SpaceX will launch a private lunar lander alongside NASA’s Flashlight probe
SpaceX is preparing a Falcon 9 rocket for launch early wednesday morning. The mission, which includes both private and public payloads, illustrates the current state of the spaceflight industry and the changing way we explore space.
It’s a fairly routine launch for SpaceX, but the mission packs a big punch. Packed aboard the Falcon 9 rocket is ispace’s Hakuto-R spacecraft, itself packed with an assortment of goodies destined for the lunar surface. Also on board is NASA’s Jet Propulsion Laboratory’s Lunar Lantern, a lunar-bound probe that will search for water ice from the perspective of a rarely used orbit.
Falcon 9 is ready for launch from Space Launch Complex 40 at the Cape Canaveral Space Force Station in Florida at 3:39 a.m. ET on Wednesday, November 30. If the launch has to be aborted, a backup option is available on Thursday at 3:37 a.m. ET. The live broadcast should start 15 minutes before take-off for you to watch SpaceX, YouTubeor in the live stream above.
The Falcon 9 first stage will attempt a vertical landing at Landing Zone 1 at the Space Force Station at Cape Canaveral approximately eight minutes after the mission begins. The launch of the Hakuto-R spacecraft is scheduled to take place on the 46thminute, with Lunar Flashlight unfolding six minutes later.
The launch itself is not a big deal, but it carries historical consequences. Hakuto-R, a product of Tokyo-based ispace, will attempt to place the company’s Mission 1 (M1) lander on the lunar surface. If the Hakuto-R M1 lands safely and soundly, ispace will become the first private company to achieve this feat. A successful mission would usher in a new era in which commercial suppliers routinely deliver goods to the moon. Indeed, ispace’s Hakuto-R 1 mission is the first of what the company hopes will be very low-cost deliveries to the lunar surface.
The Hakuto-R M1 lander will perform exploration duties as a stationary probe, but will also attempt to deliver several payloads to the surface, including the 22-pound (10-kilogram Rashid Rover built by the United Arab Emirates and a transformable ball-like robot called SORA-Qdeveloped by Japan Aerospace Exploration Agency (JAXA) and TOMY toy company.
Other Hakuto-R payloads include an AI Flight Computer by the Canadian Space Agency, a moon chamber developed by the Canadian company Canadensys, a solid battery, a CD containing the song “WRITE” performed by the Japanese group Sakanaction and a panel engraved with the names of crowdfunding supporters. The Hakuto-R M1 lander is expected to land in the Moon’s Atlas Crater in April 2023.

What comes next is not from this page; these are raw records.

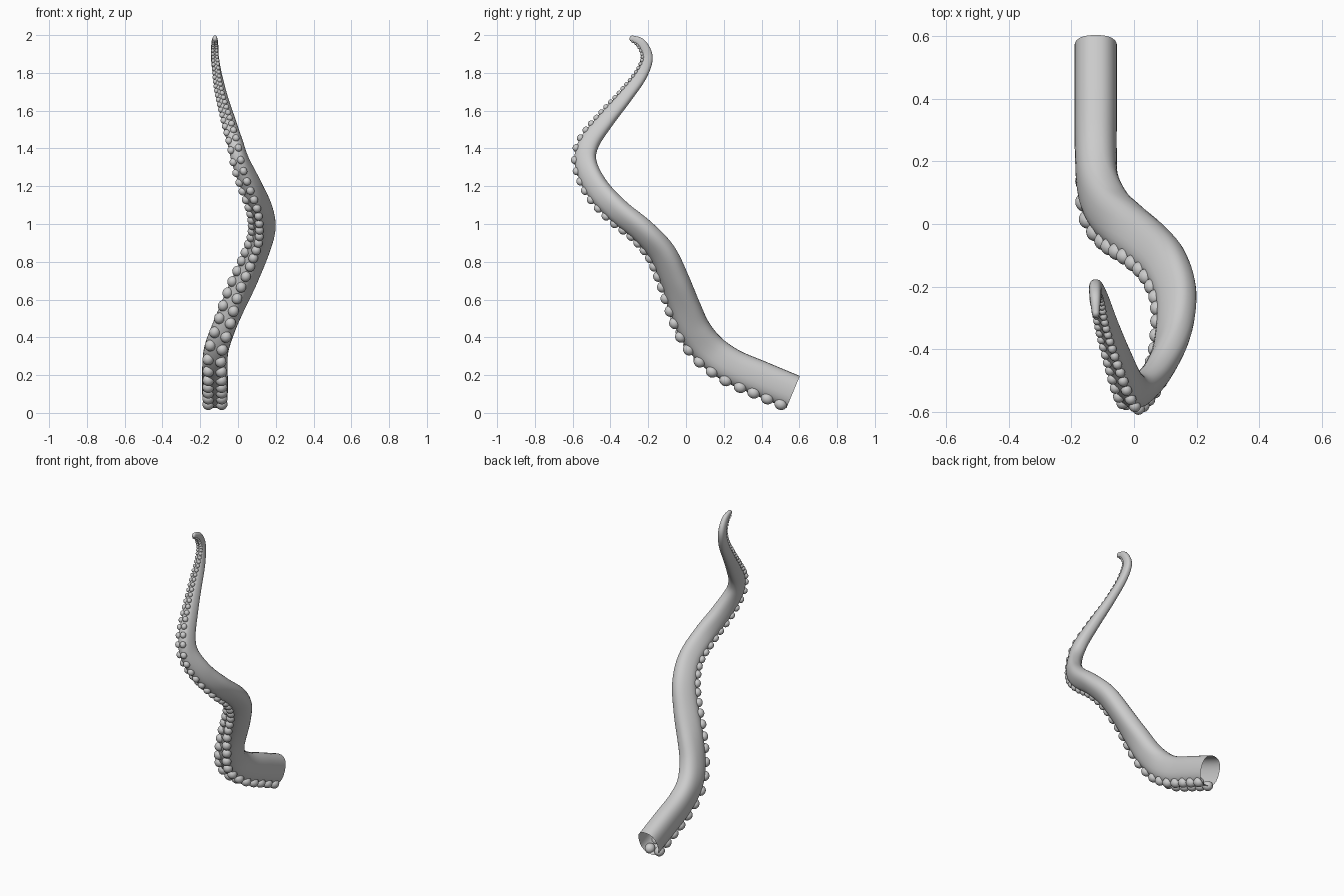
import bpy, bmesh, math
from mathutils import Vector, Matrix

cube = bpy.data.objects.get("Cube")
if cube:
    bpy.data.objects.remove(cube)

# Centre line of the arm: x, y, z, half width
PATH = [
    (-.122, .567, .11, .068), (-.122, .40, .18, .068), (-.122, .24, .25, .067),
    (-.115, .125, .335, .065), (-.08, .045, .44, .063), (-.025, -.01, .57, .061),
    (.04, -.062, .71, .058), (.10, -.127, .85, .055), (.135, -.23, .965, .051),
    (.122, -.365, 1.075, .049), (.075, -.47, 1.19, .047), (.018, -.53, 1.32, .043),
    (-.013, -.515, 1.425, .04), (-.048, -.427, 1.547, .034), (-.083, -.325, 1.67, .028),
    (-.108, -.24, 1.785, .024), (-.122, -.205, 1.88, .021), (-.123, -.235, 1.955, .018),
    (-.122, -.285, 1.982, .012)]
# Direction the sucker side faces: path position, x, y, z
FACING = [
    (0, 0, -.4, -.9), (2, 0, -.5, -.8), (4, -.2, -.9, -.4), (6, -.55, -.8, -.2),
    (8, -.65, -.6, -.4), (10, -.4, -.7, -.4), (12, -.25, -.9, .2), (14, -.35, -.8, .4),
    (16, 0, -.9, .4), (17, 0, -.9, -.4), (18, 0, -.4, -.9)]
TALL = 1.36        # section depth over width
SQUARE = 2 / 2.4   # slightly squared oval section
SIDES, STEPS = 28, 9


def path_point(t):
    """Smooth (Catmull-Rom) interpolation of the path."""
    i = min(int(t), len(PATH) - 2)
    u = t - i
    ids = [max(0, min(len(PATH) - 1, i + k)) for k in (-1, 0, 1, 2)]
    a, b, c, d = [Vector(PATH[k]) for k in ids]
    return b + (c - a) * u / 2 + (2 * a - 5 * b + 4 * c - d) * u * u / 2 \
        + (3 * b - a - 3 * c + d) * u ** 3 / 2


def frame(t):
    """Centre, half width, tangent, side and sucker direction at t."""
    p = path_point(t)
    last = len(PATH) - 1
    tan = (path_point(min(t + .05, last)) - path_point(max(t - .05, 0))).xyz.normalized()
    for lo, hi in zip(FACING, FACING[1:]):
        if t <= hi[0]:
            break
    u = (t - lo[0]) / (hi[0] - lo[0])
    u = u * u * (3 - 2 * u)
    face = Vector(lo[1:]).lerp(Vector(hi[1:]), u)
    face = (face - tan * face.dot(tan)).normalized()
    return p.xyz, p.w, tan, face.cross(tan), face


def signed_power(v):
    return math.copysign(abs(v) ** SQUARE, v)


def add_ring(bm, t, scale=1, shift=0):
    c, r, tan, side, face = frame(t)
    ring = []
    for k in range(SIDES):
        a = math.tau * k / SIDES
        ring.append(bm.verts.new(c + tan * shift * r
                                 + side * signed_power(math.cos(a)) * r * scale
                                 + face * signed_power(math.sin(a)) * r * TALL * scale))
    return ring


def make_object(name, bm, mat):
    bmesh.ops.recalc_face_normals(bm, faces=bm.faces)
    mesh = bpy.data.meshes.new(name)
    bm.to_mesh(mesh)
    bm.free()
    mesh.materials.append(mat)
    mesh.polygons.foreach_set("use_smooth", [True] * len(mesh.polygons))
    obj = bpy.data.objects.new(name, mesh)
    bpy.context.collection.objects.link(obj)
    return obj


grey = bpy.data.materials.new("plain grey")
grey.use_nodes = True
colour = (.6, .6, .6, 1)
grey.diffuse_color = colour
grey.node_tree.nodes["Principled BSDF"].inputs["Base Color"].default_value = colour

# Arm: a swept tube, open at the base, with a rounded tip
bm = bmesh.new()
end = len(PATH) - 1
rings = [add_ring(bm, n / STEPS) for n in range(end * STEPS + 1)]
for n in range(1, 5):
    a = n * math.pi / 10
    rings.append(add_ring(bm, end, math.cos(a), math.sin(a) * 1.2))
for lower, upper in zip(rings, rings[1:]):
    for k in range(SIDES):
        j = (k + 1) % SIDES
        bm.faces.new((lower[k], lower[j], upper[j], upper[k]))
bm.faces.new(rings[-1])
make_object("tentacle_arm", bm, grey)

# Suckers: two rows of flattened balls that shrink towards the tip
bm = bmesh.new()
t, travelled, gap = 0, 0, .035
previous = path_point(0).xyz
while t < end:
    c, r, tan, side, face = frame(t)
    travelled += (c - previous).length
    previous = c
    if travelled >= gap:
        travelled -= gap
        gap = r * 1.14
        for s in (-1, 1):
            pos = c + side * s * r * .52 + face * r * TALL * .91
            axes = Matrix((side * r * .46, tan * r * .5, face * r * .45)).transposed()
            bmesh.ops.create_uvsphere(bm, u_segments=16, v_segments=10, radius=1,
                                      matrix=Matrix.Translation(pos) @ axes.to_4x4())
    t += .01
make_object("suckers", bm, grey)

The Hakuto-R M1 is not the first attempt by a private company to launch a lander on the moon. This distinction belongs to Israel’s SpaceIL and Israel Aerospace Industries, who, with the support of the Israel Space Agency, tried to place the Beresheet lunar lander in 2019. Unfortunately, computer problems and communication problems resulted Beresheet to crash on the lunar surface. The United States, the Soviet Union, and China were able to obtain landing safely for the lunar surface, but these were public space missions.
Falcon 9 will also launch JPL’s Lunar Flashlight, a probe that is designed to operate from a near-rectilinear halo orbit (NRHO) around the Moon. If this sounds familiar, probably because you think of NASA’s CAPSTONE probe, which recently became the first satellite to operate in NRHO. CAPSTONE sets the stage for a future space station called Gatewaybut the Lunar Flashlight is on a different mission.
More on this story: NASA’s probe will look for lunar water where “no one else” has looked
The suitcase-sized probe will approach within 9 miles (15 kilometers) of the moon’s south pole on its highly eccentric orbit, from where it will search for water ice in permanently shadowed craters. The Lunar Flashlight will use four infrared lasers to emit beams of differently colored light at wavelengths that can be absorbed by surface water ice. The more absorption observed, the greater the potential for surface ice to exist.
“We’re bringing a literal flashlight to the Moon — shining lasers into these dark craters to look for definitive signs of water ice covering the upper layer of the lunar regolith,” said Barbara Cohen, NASA’s Lunar Flashlight principal investigator, in statement. “I’m excited to see our mission contribute to our scientific understanding of where the moon’s water ice is and how it got there.”
Like I said, a lot to unpack with this launch. It all kicks off, fingers crossed, early tomorrow morning with the low-key launch of SpaceX’s Falcon 9 rocket.